> _RECORDS PROVIDED_
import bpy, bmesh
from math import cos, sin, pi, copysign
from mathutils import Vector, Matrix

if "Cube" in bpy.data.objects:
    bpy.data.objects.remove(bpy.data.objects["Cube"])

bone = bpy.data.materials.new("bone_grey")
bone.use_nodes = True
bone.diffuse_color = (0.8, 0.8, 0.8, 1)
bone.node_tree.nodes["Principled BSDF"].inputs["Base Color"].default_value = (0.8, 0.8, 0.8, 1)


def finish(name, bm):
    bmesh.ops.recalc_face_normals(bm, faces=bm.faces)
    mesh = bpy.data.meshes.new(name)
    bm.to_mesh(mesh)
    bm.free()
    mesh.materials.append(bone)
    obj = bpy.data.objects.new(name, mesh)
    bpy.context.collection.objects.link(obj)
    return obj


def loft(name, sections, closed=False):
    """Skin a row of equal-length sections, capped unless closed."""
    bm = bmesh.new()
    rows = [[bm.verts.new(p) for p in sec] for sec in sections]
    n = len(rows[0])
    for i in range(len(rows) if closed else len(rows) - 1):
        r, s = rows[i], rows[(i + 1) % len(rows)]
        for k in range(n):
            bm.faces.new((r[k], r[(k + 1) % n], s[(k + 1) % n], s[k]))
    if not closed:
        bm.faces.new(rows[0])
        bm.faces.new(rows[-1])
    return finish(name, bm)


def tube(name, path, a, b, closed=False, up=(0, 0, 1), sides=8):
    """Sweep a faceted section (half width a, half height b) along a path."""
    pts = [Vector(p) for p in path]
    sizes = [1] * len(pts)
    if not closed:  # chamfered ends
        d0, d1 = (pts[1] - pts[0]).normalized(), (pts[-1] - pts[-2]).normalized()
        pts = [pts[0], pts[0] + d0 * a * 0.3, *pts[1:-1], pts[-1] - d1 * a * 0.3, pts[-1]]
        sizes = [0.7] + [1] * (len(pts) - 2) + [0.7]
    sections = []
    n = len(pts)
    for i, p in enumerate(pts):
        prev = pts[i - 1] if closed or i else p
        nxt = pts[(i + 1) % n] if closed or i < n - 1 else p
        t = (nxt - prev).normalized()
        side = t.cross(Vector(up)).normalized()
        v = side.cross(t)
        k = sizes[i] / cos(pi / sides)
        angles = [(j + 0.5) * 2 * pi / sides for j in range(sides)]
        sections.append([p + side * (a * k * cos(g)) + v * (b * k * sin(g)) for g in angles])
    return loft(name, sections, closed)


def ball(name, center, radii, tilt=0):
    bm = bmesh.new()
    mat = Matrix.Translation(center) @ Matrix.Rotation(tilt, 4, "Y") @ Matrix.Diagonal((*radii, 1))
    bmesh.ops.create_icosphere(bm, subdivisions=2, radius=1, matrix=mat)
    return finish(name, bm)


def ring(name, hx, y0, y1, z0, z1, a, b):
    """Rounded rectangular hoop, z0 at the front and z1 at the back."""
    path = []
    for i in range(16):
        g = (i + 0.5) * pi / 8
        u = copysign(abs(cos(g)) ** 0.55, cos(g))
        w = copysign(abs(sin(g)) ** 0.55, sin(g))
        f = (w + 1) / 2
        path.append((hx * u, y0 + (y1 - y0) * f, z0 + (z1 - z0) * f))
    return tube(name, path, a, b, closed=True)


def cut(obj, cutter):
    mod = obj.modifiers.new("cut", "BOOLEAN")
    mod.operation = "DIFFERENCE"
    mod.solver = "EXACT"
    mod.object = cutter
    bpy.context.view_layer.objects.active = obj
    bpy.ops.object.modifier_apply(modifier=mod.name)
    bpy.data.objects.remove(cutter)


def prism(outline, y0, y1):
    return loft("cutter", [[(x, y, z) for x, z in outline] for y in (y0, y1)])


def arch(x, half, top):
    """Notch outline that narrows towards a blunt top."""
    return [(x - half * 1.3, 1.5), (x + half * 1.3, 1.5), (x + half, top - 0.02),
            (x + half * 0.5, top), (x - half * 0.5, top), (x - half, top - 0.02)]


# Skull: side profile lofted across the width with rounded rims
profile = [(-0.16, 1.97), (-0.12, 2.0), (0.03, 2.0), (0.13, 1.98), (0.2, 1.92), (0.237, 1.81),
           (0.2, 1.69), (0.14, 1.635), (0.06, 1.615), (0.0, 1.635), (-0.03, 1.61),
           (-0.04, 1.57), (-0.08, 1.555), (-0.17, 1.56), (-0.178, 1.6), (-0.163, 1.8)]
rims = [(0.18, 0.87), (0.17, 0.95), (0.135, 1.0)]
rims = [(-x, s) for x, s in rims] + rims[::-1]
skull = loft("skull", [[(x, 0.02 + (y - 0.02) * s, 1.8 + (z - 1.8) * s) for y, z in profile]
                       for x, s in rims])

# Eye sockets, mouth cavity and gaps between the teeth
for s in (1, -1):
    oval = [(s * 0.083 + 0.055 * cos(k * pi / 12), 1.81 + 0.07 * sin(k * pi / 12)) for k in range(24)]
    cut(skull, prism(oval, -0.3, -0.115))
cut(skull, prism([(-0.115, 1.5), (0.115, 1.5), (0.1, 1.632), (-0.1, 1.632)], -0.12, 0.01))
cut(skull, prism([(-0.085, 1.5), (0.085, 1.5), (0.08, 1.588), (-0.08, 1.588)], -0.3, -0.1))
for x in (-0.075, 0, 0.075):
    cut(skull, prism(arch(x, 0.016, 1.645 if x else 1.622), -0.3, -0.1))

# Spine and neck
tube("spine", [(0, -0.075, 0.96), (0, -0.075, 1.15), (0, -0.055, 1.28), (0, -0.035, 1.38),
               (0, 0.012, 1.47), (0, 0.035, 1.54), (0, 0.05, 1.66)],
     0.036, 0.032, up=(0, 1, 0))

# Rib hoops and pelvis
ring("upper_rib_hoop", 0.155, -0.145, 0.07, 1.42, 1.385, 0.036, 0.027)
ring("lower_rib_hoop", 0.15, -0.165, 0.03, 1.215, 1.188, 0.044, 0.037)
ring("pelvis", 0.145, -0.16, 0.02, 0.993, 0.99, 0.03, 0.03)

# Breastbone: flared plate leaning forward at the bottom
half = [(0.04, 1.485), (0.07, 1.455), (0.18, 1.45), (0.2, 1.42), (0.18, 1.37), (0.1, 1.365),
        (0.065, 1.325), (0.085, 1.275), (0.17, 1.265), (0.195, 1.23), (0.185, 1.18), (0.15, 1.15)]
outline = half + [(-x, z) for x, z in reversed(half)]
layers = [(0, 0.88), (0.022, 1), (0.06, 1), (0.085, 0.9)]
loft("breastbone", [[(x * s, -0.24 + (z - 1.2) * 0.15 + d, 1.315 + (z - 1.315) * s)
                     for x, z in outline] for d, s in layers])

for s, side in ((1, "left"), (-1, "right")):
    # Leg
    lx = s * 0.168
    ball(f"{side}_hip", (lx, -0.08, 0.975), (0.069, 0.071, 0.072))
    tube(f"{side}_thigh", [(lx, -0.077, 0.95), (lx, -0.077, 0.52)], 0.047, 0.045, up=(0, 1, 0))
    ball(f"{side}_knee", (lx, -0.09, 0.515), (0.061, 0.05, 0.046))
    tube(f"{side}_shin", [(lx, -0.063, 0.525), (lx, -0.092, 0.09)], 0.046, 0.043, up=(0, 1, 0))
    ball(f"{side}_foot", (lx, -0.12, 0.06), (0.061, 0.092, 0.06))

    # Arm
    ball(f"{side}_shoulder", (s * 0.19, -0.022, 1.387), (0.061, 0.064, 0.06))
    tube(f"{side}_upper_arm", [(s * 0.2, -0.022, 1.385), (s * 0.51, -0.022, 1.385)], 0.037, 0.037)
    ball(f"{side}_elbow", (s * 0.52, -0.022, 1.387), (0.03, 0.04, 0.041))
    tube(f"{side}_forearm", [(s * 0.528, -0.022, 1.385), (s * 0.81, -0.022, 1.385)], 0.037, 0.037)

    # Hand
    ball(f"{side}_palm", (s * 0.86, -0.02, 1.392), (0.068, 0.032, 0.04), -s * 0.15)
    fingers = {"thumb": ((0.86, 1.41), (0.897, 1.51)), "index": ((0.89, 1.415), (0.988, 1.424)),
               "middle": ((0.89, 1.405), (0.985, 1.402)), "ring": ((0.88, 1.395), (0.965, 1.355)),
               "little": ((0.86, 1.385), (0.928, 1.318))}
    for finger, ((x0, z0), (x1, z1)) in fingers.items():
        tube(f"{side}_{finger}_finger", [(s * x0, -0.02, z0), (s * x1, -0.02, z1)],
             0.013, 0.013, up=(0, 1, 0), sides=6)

> _EXERCISE AIM_
Scan the entries above and copy each line where "tube" occurs.

> _ANSWER SECTION_
def tube(name, path, a, b, closed=False, up=(0, 0, 1), sides=8):
    return tube(name, path, a, b, closed=True)
tube("spine", [(0, -0.075, 0.96), (0, -0.075, 1.15), (0, -0.055, 1.28), (0, -0.035, 1.38),
    tube(f"{side}_thigh", [(lx, -0.077, 0.95), (lx, -0.077, 0.52)], 0.047, 0.045, up=(0, 1, 0))
    tube(f"{side}_shin", [(lx, -0.063, 0.525), (lx, -0.092, 0.09)], 0.046, 0.043, up=(0, 1, 0))
    tube(f"{side}_upper_arm", [(s * 0.2, -0.022, 1.385), (s * 0.51, -0.022, 1.385)], 0.037, 0.037)
    tube(f"{side}_forearm", [(s * 0.528, -0.022, 1.385), (s * 0.81, -0.022, 1.385)], 0.037, 0.037)
        tube(f"{side}_{finger}_finger", [(s * x0, -0.02, z0), (s * x1, -0.02, z1)],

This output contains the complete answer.